> **Problem description**
Please copy every line of the data in which the string "math" appears.

> **Dataset records**
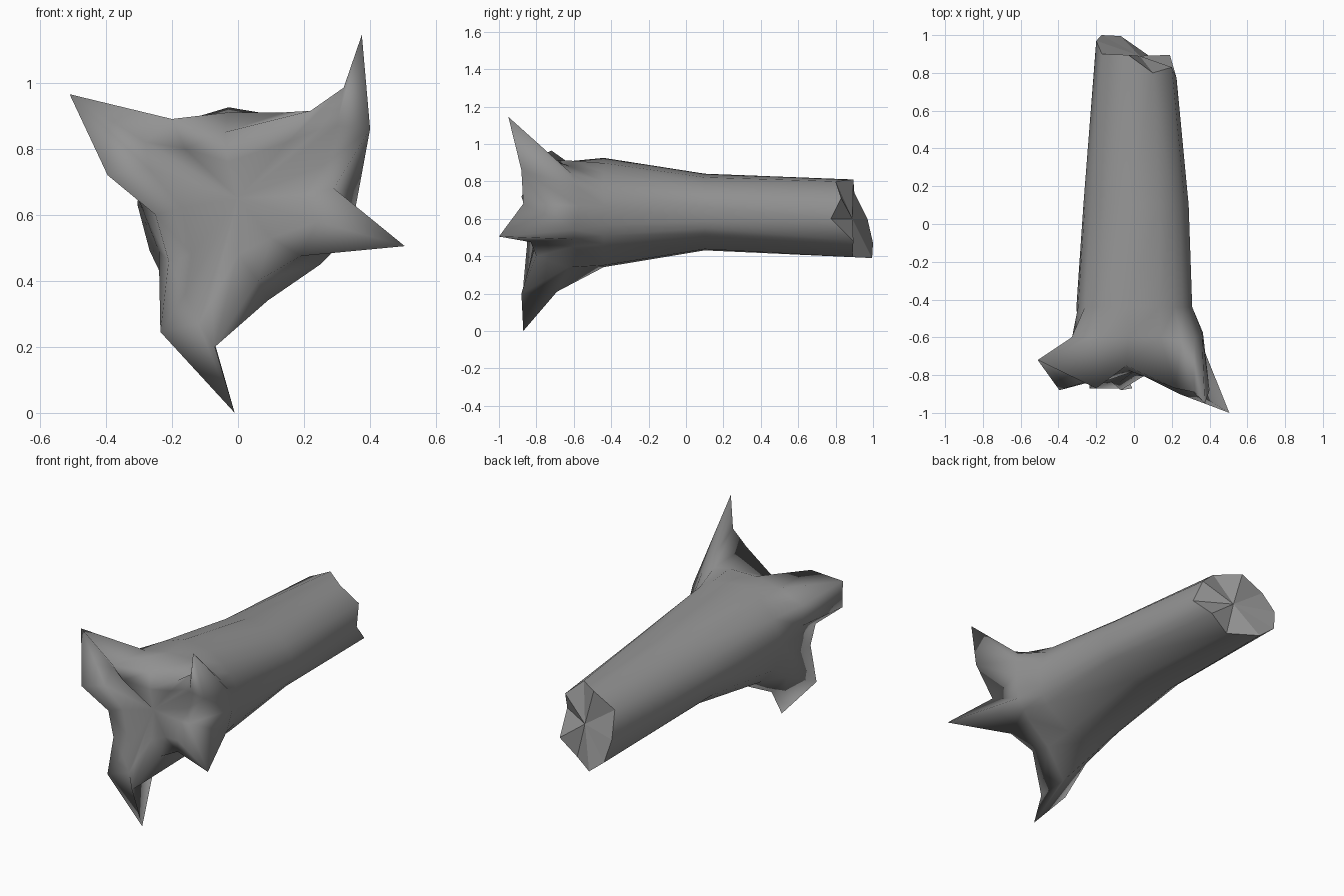
import bpy, bmesh, math

if "Cube" in bpy.data.objects:
    bpy.data.objects.remove(bpy.data.objects["Cube"])

# Root flare: front outline (x, y, z) followed by its backing point nearer the trunk
FLARE = [
    ((.505, -1.0, .505), (.34, -.59, .54)),    # right root tip
    ((.29, -.87, .68), (.365, -.575, .67)),
    ((.40, -.88, .86), (.36, -.58, .77)),
    ((.375, -.95, 1.145), (.32, -.61, .84)),   # upper right root tip
    ((.32, -.89, .985), (.25, -.62, .88)),
    ((.22, -.87, .915), (.14, -.60, .91)),
    ((-.04, -.75, .85), (-.03, -.60, .91)),
    ((-.20, -.87, .89), (-.18, -.60, .88)),
    ((-.51, -.72, .965), (-.33, -.60, .82)),   # upper left root tip
    ((-.395, -.88, .72), (-.33, -.61, .70)),
    ((-.25, -.84, .60), (-.29, -.62, .62)),
    ((-.21, -.85, .46), (-.24, -.64, .49)),
    ((-.235, -.87, .245), (-.20, -.65, .35)),
    ((-.01, -.87, .0), (-.07, -.69, .21)),     # bottom root tip
    ((-.07, -.88, .20), (.09, -.63, .34)),
    ((.06, -.80, .40), (.25, -.61, .45)),
    ((.19, -.83, .475), (.29, -.60, .49)),
]
# Ridge line inside the front face, (x, z), following the roots
RIDGE = [(.24, .58), (.20, .66), (.26, .75), (.30, .87), (.25, .86), (.15, .82),
         (-.03, .76), (-.16, .80), (-.28, .82), (-.27, .74), (-.17, .62), (-.14, .48),
         (-.16, .36), (-.12, .27), (-.08, .34), (.0, .48), (.10, .53)]
# Broken far end, and which of its corners each flare point runs to
END = [(.225, .775, .60), (.20, .83, .71), (.10, .80, .80), (-.03, .895, .81),
       (-.17, .90, .74), (-.20, .97, .60), (-.17, 1.0, .47), (-.07, .995, .39),
       (.08, .89, .395), (.19, .895, .48)]
END_MAP = [0, 0, 1, 1, 2, 2, 3, 4, 4, 5, 5, 6, 7, 7, 8, 9, 9]

angles = [math.atan2(b[2] - .62, b[0]) for f, b in FLARE]


def trunk_ring(y, cx, cz, rx, rz):
    return [(cx + rx * math.cos(a), y, cz + rz * math.sin(a)) for a in angles]


bm = bmesh.new()
rings = [[END[i] for i in END_MAP],
         trunk_ring(.10, .012, .635, .28, .207),
         trunk_ring(-.44, .003, .632, .308, .295),
         [b for f, b in FLARE],
         [f for f, b in FLARE],
         [(x, (f[1] - .80) / 2, z) for (x, z), (f, b) in zip(RIDGE, FLARE)]]
loops = [[bm.verts.new(p) for p in r] for r in rings]
n = len(FLARE)

# Trunk and root skin
for a, b in zip(loops, loops[1:]):
    for i in range(n):
        j = (i + 1) % n
        bm.faces.new((a[i], a[j], b[j], b[i])).smooth = True


# End caps as fans
def fan(loop, centre, smooth):
    c = bm.verts.new(centre)
    for i in range(n):
        bm.faces.new((loop[i], loop[(i + 1) % n], c)).smooth = smooth


fan(loops[-1], (0, -.78, .65), True)
fan(loops[0], (.03, .89, .60), False)
bmesh.ops.remove_doubles(bm, verts=bm.verts, dist=.0005)
bmesh.ops.recalc_face_normals(bm, faces=bm.faces)

# Keep only the broken end crisp
for e in bm.edges:
    e.smooth = all(f.smooth for f in e.link_faces)

mesh = bpy.data.meshes.new("fallen_trunk")
bm.to_mesh(mesh)
bm.free()
trunk = bpy.data.objects.new("fallen_trunk", mesh)
bpy.context.collection.objects.link(trunk)

# Dark grey bark
bark = bpy.data.materials.new("bark")
bark.diffuse_color = (.29, .29, .29, 1)
bark.use_nodes = True
bark.node_tree.nodes["Principled BSDF"].inputs["Base Color"].default_value = bark.diffuse_color
mesh.materials.append(bark)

> **Result of the exercise**
import bpy, bmesh, math
angles = [math.atan2(b[2] - .62, b[0]) for f, b in FLARE]
    return [(cx + rx * math.cos(a), y, cz + rz * math.sin(a)) for a in angles]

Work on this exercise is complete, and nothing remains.